Pitcher Steven Shell was a third-round pick in the June 2001 draft. Once projected as a major league starter, he didn’t progress quickly enough to hold onto his status, eventually wound up in the Salt Lake bullpen last year and was given his minor-league free agency. Shell is also assigned with the Nationals and is Murphy’s teammate at Columbus. Steven started the season in the bullpen but has returned to the rotation and made four starts. Overall, he has a 3.29 ERA in 41.0 IP with a 37:12 SO:BB ratio and a 1.22 WHIP. I always felt Steven just required a little patience; not everyone evolves at the same rate.
Shawn Wooten was a fan favorite during the 2002 World Series run. He’s been knocking around the minors the last few years. In 2007, he caught for the Padres’ Double-A team, got released, played a little independent ball, then was signed by the Mets and played 15 games for Triple-A New Orleans. New York released Woot on May 3 this year and he re-signed with the Padres.

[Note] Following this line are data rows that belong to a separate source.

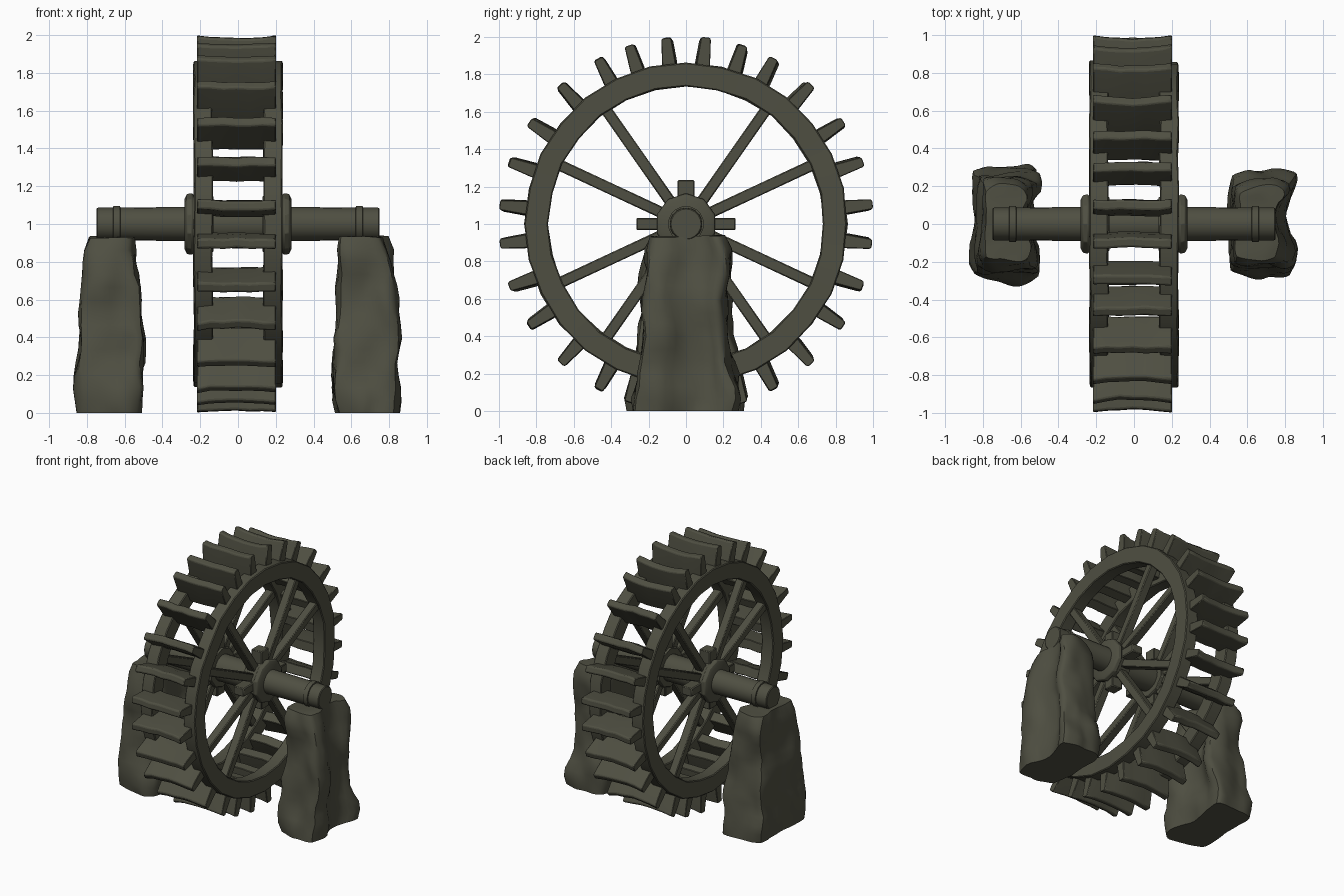
import bpy, bmesh, math, random
from mathutils import Matrix, Vector, noise

if "Cube" in bpy.data.objects:
    bpy.data.objects.remove(bpy.data.objects["Cube"])

random.seed(4)
HUB_Z = 1.0

mat = bpy.data.materials.new("dark weathered olive")
mat.diffuse_color = (0.078, 0.078, 0.054, 1)
mat.use_nodes = True
mat.node_tree.nodes["Principled BSDF"].inputs["Base Color"].default_value = mat.diffuse_color


def finish(bm, name, angle=35, bevel=0.0):
    """Turn a bmesh into a named, shaded object."""
    bmesh.ops.recalc_face_normals(bm, faces=bm.faces)
    me = bpy.data.meshes.new(name)
    bm.to_mesh(me)
    bm.free()
    ob = bpy.data.objects.new(name, me)
    bpy.context.collection.objects.link(ob)
    me.materials.append(mat)
    if bevel:
        mod = ob.modifiers.new("worn_edges", 'BEVEL')
        mod.width, mod.segments, mod.limit_method = bevel, 1, 'ANGLE'
    bpy.ops.object.select_all(action='DESELECT')
    ob.select_set(True)
    bpy.context.view_layer.objects.active = ob
    bpy.ops.object.shade_smooth_by_angle(angle=math.radians(angle))
    return ob


def box(name, size, centre, rot=0.0, bevel=0.006):
    """Box placed on the wheel, then turned about the axle."""
    bm = bmesh.new()
    bmesh.ops.create_cube(bm, size=1)
    m = (Matrix.Translation((0, 0, HUB_Z)) @ Matrix.Rotation(-rot, 4, 'X')
         @ Matrix.Translation(centre) @ Matrix.Diagonal((*size, 1)))
    bm.transform(m)
    return finish(bm, name, bevel=bevel)


def lathe(name, profile, sides, closed=False, jitter=0.0, angle=35, bevel=0.0):
    """Spin (x, radius) points about the axle line."""
    bm = bmesh.new()
    rings = []
    for i in range(sides):
        a = 2 * math.pi * i / sides
        dr, dx = random.uniform(-jitter, jitter), random.uniform(-jitter, jitter)
        rings.append([bm.verts.new((x + dx, (r + dr) * math.sin(a),
                                    HUB_Z + (r + dr) * math.cos(a)))
                      for x, r in profile])
    n = len(profile)
    for i in range(sides):
        p, q = rings[i], rings[(i + 1) % sides]
        for j in range(n if closed else n - 1):
            k = (j + 1) % n
            bm.faces.new((p[j], p[k], q[k], q[j]))
    if not closed:
        bm.faces.new([r[0] for r in rings])
        bm.faces.new([r[-1] for r in rings])
    return finish(bm, name, angle, bevel)


def paddle(name, rot):
    """Tapered, slightly warped board."""
    bm = bmesh.new()
    nx, sections = 6, []
    sag = random.uniform(0.008, 0.022)
    bow = random.uniform(-0.012, 0.012)
    for i in range(nx + 1):
        t = 2 * i / nx - 1
        x = -0.008 + 0.208 * t
        tip = 1.003 - sag * (1 - t * t) + random.uniform(-0.004, 0.002)
        off = bow * (1 - t * t) + random.uniform(-0.004, 0.004)
        ring = [(-0.036, 0.77), (-0.036, 0.87), (-0.027, tip - 0.008), (-0.018, tip),
                (0.018, tip), (0.027, tip - 0.008), (0.036, 0.87), (0.036, 0.77)]
        sections.append([bm.verts.new((x, y + off, z)) for y, z in ring])
    for p, q in zip(sections, sections[1:]):
        for j in range(8):
            k = (j + 1) % 8
            bm.faces.new((p[j], p[k], q[k], q[j]))
    bm.faces.new(sections[0])
    bm.faces.new(sections[-1])
    bm.transform(Matrix.Translation((0, 0, HUB_Z)) @ Matrix.Rotation(-rot, 4, 'X'))
    return finish(bm, name, 30, 0.004)


def stone(name, cx, seed, depth):
    """Rough pier: subdivided box, tapered, notched and roughened."""
    bm = bmesh.new()
    bmesh.ops.create_cube(bm, size=2)
    bmesh.ops.subdivide_edges(bm, edges=bm.edges, cuts=13, use_grid_fill=True)
    shift = Vector((seed, seed * 2.3, 0))
    for v in bm.verts:
        x, y, z = v.co
        t = (z + 1) / 2
        # soften the corners of the plan and the shoulders at the top
        f = 1 - 0.10 * (abs(x) * abs(y)) ** 3
        f *= 1 - 0.16 * max(0, (t - 0.88) / 0.12) ** 2
        f *= 1 - 0.05 * max(0, 1 - t / 0.08)
        hx = 0.185 - 0.045 * t
        hy = (0.30 - 0.075 * min(1, t / 0.6)) * depth
        p = Vector((x * hx * f, y * hy * f, t * 0.93))
        # hollow along one long side
        if x > 0:
            p.x -= 0.055 * x * max(0, 1 - (y - 0.15) ** 2 / 0.4)
        n = noise.noise_vector(p * 4.5 + shift) * 0.040
        n += noise.noise_vector(p * 11 + shift) * 0.013
        p += Vector((n.x, n.y, n.z * 0.35 * min(1, t * 5)))
        v.co = (p.x + cx, p.y, 0.0 if t < 0.01 else min(max(p.z, 0.004), 0.94))
    return finish(bm, name, 40)


# Stone piers
stone("left_stone_pier", -0.67, 3.1, 1.08)
stone("right_stone_pier", 0.68, 7.7, 0.98)

# Axle with the wider middle and collars near the ends
lathe("axle", [(-0.75, 0.08), (-0.745, 0.086), (-0.28, 0.09), (-0.20, 0.10),
               (0.20, 0.10), (0.28, 0.09), (0.745, 0.086), (0.75, 0.08)], 20)

for side, s in (("left", -1), ("right", 1)):
    # Rim ring
    lathe(side + "_rim", [(s * 0.135, 0.735), (s * 0.235, 0.735),
                          (s * 0.235, 0.862), (s * 0.135, 0.862)],
          28, True, 0.004, 25, 0.006)
    # Axle collar
    lathe(side + "_collar", [(s * 0.622, 0.08), (s * 0.624, 0.096),
                             (s * 0.660, 0.096), (s * 0.662, 0.08)], 20)
    # Hub block and outer flange
    lathe(side + "_hub", [(s * 0.13, 0.15), (s * 0.235, 0.155), (s * 0.245, 0.165),
                          (s * 0.27, 0.160), (s * 0.282, 0.135)], 10, bevel=0.004)
    # Cross pegs through the hub
    box(side + "_upright_peg", (0.09, 0.09, 0.45), (s * 0.19, 0, 0.01))
    box(side + "_level_peg", (0.09, 0.53, 0.065), (s * 0.19, 0, 0))
    # Spokes
    for i, deg in enumerate((35, 65, 115, 145, 215, 245, 295, 325)):
        box(f"{side}_spoke_{i + 1}", (0.065, 0.06, 0.68), (s * 0.185, 0, 0.43),
            math.radians(deg))

# Paddles, mirrored into all four quarters of the wheel
quarter = (6, 17.5, 28, 42, 57, 70.5, 84)
angles = sorted({a for q in quarter for a in (q, 180 - q, 180 + q, 360 - q)})
for i, deg in enumerate(angles):
    paddle(f"paddle_{i + 1}", math.radians(deg))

He’s currently with the Portland team in Salt Lake to play the Bees.
Reliever Steve Andrade had a funky delivery that actually had his head turned at a 90-degree angle towards first base when he released the ball. The Blue Jays claimed him on waivers in December 2004, sending him on a bizarre odyssey that became a running joke in e-mail between his mom and me. Tampa Bay selected him in the December 2005 Rule 5 draft, then traded him the same day to San Diego. The Royals claimed him on waivers the next spring, brought him up to Kansas City for four games, then released him in June. The Padres signed him for the balance of 2006, then he took his minor league free agency and re-signed with Tampa Bay. Steve is currently with the Double-A Montgomery Biscuits and is posting typical numbers — 3.00 ERA in 13 relief appearances, five saves, a 30:9 SO:BB ratio in 18.0 IP.
If you’re curious about anyone else, post a question and I’ll see what I can find out.
UPDATE 5:00 PM PDT — Shawn Wooten homered and doubled today for Portland in their 9-8 11-inning win over the Bees. As they used to say in Anaheim, Woooooot …